The key things I have been advised to remember with a compost heap is that it can be very tempting to put all your grass cuttings on there but for the best compost, you want equal amount of brown compost materials and green compost materials.
This is because the microbes responsible for the breakdown of your compost heap require a balanced diet of nitrogen (green compost) and carbon (brown compost) .
Things I have happily added to my compost heap which you might not consider are torn up newspapers and tea or coffee grounds.
Whilst ash from my wood burner is nutritious, I tend to put it on my flower beds rather than my compost pile as it can affect the ph. of the pile and make it too alkali where as the bacteria prefer neutral to acidic conditions.
Whilst you can buy ready made plastic compost bins I encourage you to recycle some wood or pallets and make your own. There are numerous designs online to choose from.
Avoid adding diseased plants or plants that have been treated with chemical pesticides as well as wood shavings which can take a long time to decay and lock up soil nitrogen.
Good for the compost:
- Fruit and vegetable scraps – although if the fruit or vegetable is not native to the UK some gardeners don’t add it in
- Coffee grounds and tea bags/leaves
- Fresh grass clippings
- Plant trimmings
- Dry leaves
- Straw or hay
- Paper shreddings
Remember the smaller the pieces of the material you add to your compost the quicker it will break down.

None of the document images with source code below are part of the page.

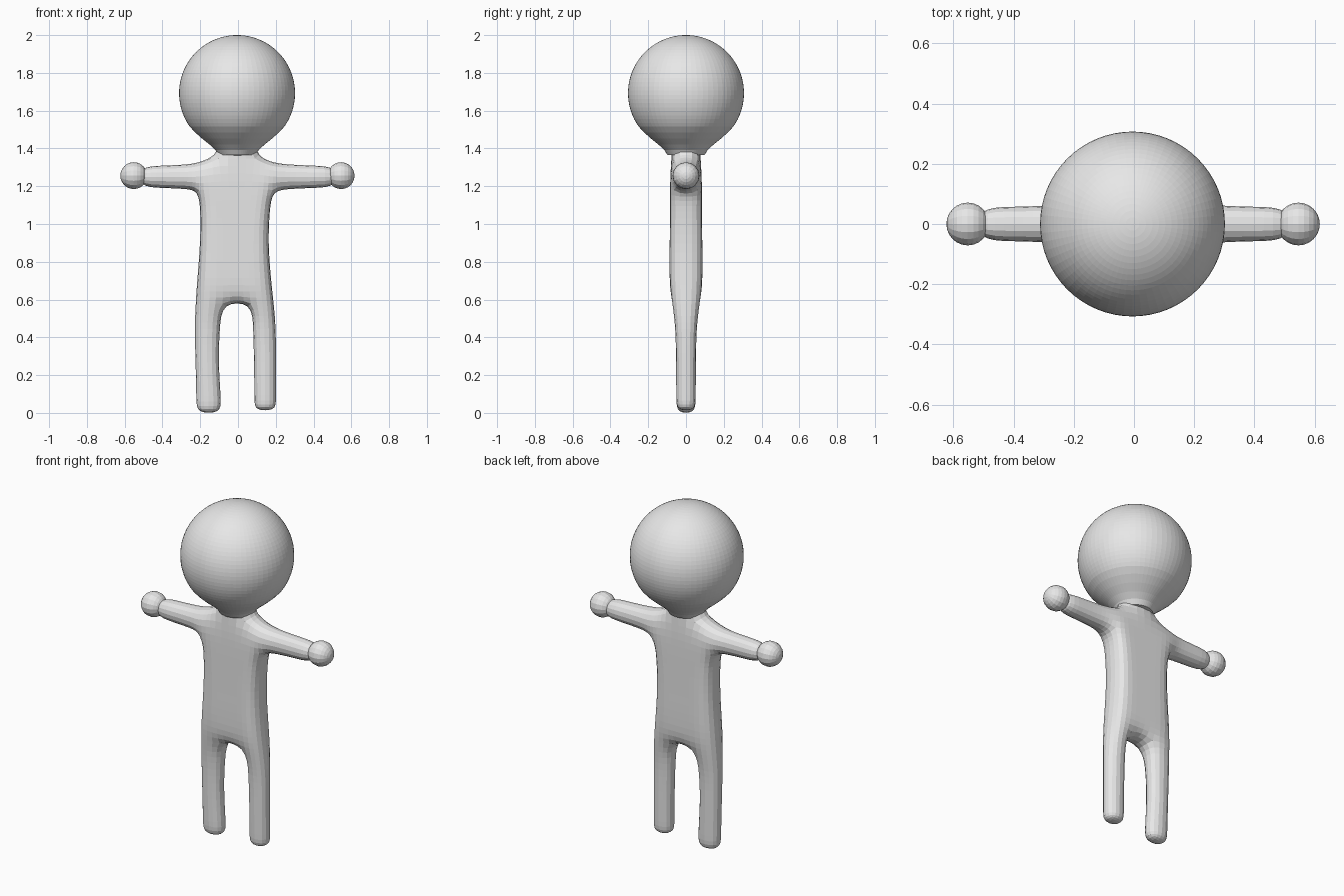
import bpy, bmesh, math
from mathutils import Matrix

cube = bpy.data.objects.get("Cube")
if cube:
    bpy.data.objects.remove(cube, do_unlink=True)

GREY = (0.8, 0.8, 0.8, 1)
clay = bpy.data.materials.new("clay grey")
clay.use_nodes = True
clay.diffuse_color = GREY
clay.node_tree.nodes["Principled BSDF"].inputs["Base Color"].default_value = GREY


def finish(bm, name):
    bmesh.ops.recalc_face_normals(bm, faces=bm.faces[:])
    mesh = bpy.data.meshes.new(name)
    bm.to_mesh(mesh)
    bm.free()
    mesh.materials.append(clay)
    obj = bpy.data.objects.new(name, mesh)
    bpy.context.collection.objects.link(obj)
    return obj


# Body cage: rows of height, four x positions and half depth
ROWS = [
    (-0.005, (-0.226, -0.084, 0.082, 0.206), 0.054),
    (0.07, (-0.226, -0.084, 0.082, 0.206), 0.056),
    (0.28, (-0.230, -0.100, 0.080, 0.206), 0.057),
    (0.45, (-0.236, -0.090, 0.075, 0.206), 0.060),
    (0.58, (-0.230, -0.080, 0.070, 0.194), 0.078),
    (0.70, (-0.222, -0.080, 0.060, 0.180), 0.088),
    (0.90, (-0.204, -0.080, 0.055, 0.163), 0.086),
    (1.08, (-0.203, -0.090, 0.070, 0.172), 0.085),
    (1.17, (-0.215, -0.100, 0.090, 0.185), 0.085),
    (1.33, (-0.215, -0.120, 0.108, 0.185), 0.080),
    (1.44, (-0.115, -0.115, 0.105, 0.105), 0.085),
]
CROTCH, ARMPIT, SHOULDER, NECK = 4, 8, 9, 10
ARM_RINGS = [(0.27, 0.070, 0.066), (0.40, 0.064, 0.062), (0.53, 0.059, 0.060)]

points, cells = {}, []
for r, (z, xs, depth) in enumerate(ROWS):
    for c, x in enumerate(xs):
        lift = 0.035 if r == SHOULDER and c in (1, 2) else 0
        if r == 0 and x > 0:
            lift = 0.014
        points[r, c] = (x, z + lift, depth)

# Legs are the outer columns, the torso all three, the neck the middle one
for r in range(NECK):
    columns = (0, 2) if r < CROTCH else (1,) if r == SHOULDER else (0, 1, 2)
    cells += [((r, c), (r, c + 1), (r + 1, c + 1), (r + 1, c)) for c in columns]

# Arms grow out of the shoulder cells on both sides
for side, column in ((-1, 0), (1, 3)):
    low, high = (ARMPIT, column), (SHOULDER, column)
    for i, (x, half, depth) in enumerate(ARM_RINGS):
        new_low, new_high = ("low", side, i), ("high", side, i)
        points[new_low] = (side * x, 1.25 - half, depth)
        points[new_high] = (side * x, 1.25 + half, depth)
        cells.append((low, new_low, new_high, high))
        low, high = new_low, new_high

# Front and back sheets, closed by walls along the open border
bm = bmesh.new()
front, back, borders = {}, {}, {}
for cell in cells:
    for key in cell:
        if key not in front:
            x, z, depth = points[key]
            front[key] = bm.verts.new((x, -depth, z))
            back[key] = bm.verts.new((x, depth, z))
    bm.faces.new([front[k] for k in cell])
    bm.faces.new([back[k] for k in reversed(cell)])
    for a, b in zip(cell, cell[1:] + cell[:1]):
        borders.setdefault(frozenset((a, b)), []).append((a, b))
for uses in borders.values():
    if len(uses) == 1:
        a, b = uses[0]
        bm.faces.new((front[a], back[a], back[b], front[b]))
body = finish(bm, "body")
rounding = body.modifiers.new("rounding", "SUBSURF")
rounding.levels = rounding.render_levels = 2

# Head: a ball that tapers into the neck, turned around the vertical axis
RADIUS, CENTRE, STEPS, SIDES = 0.307, 1.693, 30, 64
profile = []
for i in range(STEPS + 1):
    angle = math.radians(125) * i / STEPS
    profile.append((RADIUS * math.sin(angle), CENTRE + RADIUS * math.cos(angle)))
profile += [(0.222, 1.485), (0.185, 1.452), (0.145, 1.42),
            (0.115, 1.392), (0.098, 1.365), (0, 1.36)]
bm = bmesh.new()
verts = [bm.verts.new((r, 0, z)) for r, z in profile]
edges = [bm.edges.new(pair) for pair in zip(verts, verts[1:])]
bmesh.ops.spin(bm, geom=verts + edges, cent=(0, 0, 0), axis=(0, 0, 1),
               angle=math.tau, steps=SIDES, use_merge=False)
bmesh.ops.remove_doubles(bm, verts=bm.verts[:], dist=0.0005)
head = finish(bm, "head")
head.location.x = -0.005

# Hands: small faceted balls
for name, x in (("right_hand", -0.552), ("left_hand", 0.546)):
    bm = bmesh.new()
    bmesh.ops.create_uvsphere(bm, u_segments=16, v_segments=12, radius=0.071,
                              matrix=Matrix.Rotation(math.pi / 2, 4, "Y"))
    hand = finish(bm, name)
    hand.location = (x, 0, 1.256)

And now you can add our Vincotte certified home compostable inner muesli bags to your heap (when you have finished eating your muesli and have given your bag extra life using it for some of the ideas we have written about in our “How to use your inner bag for other things” blog post).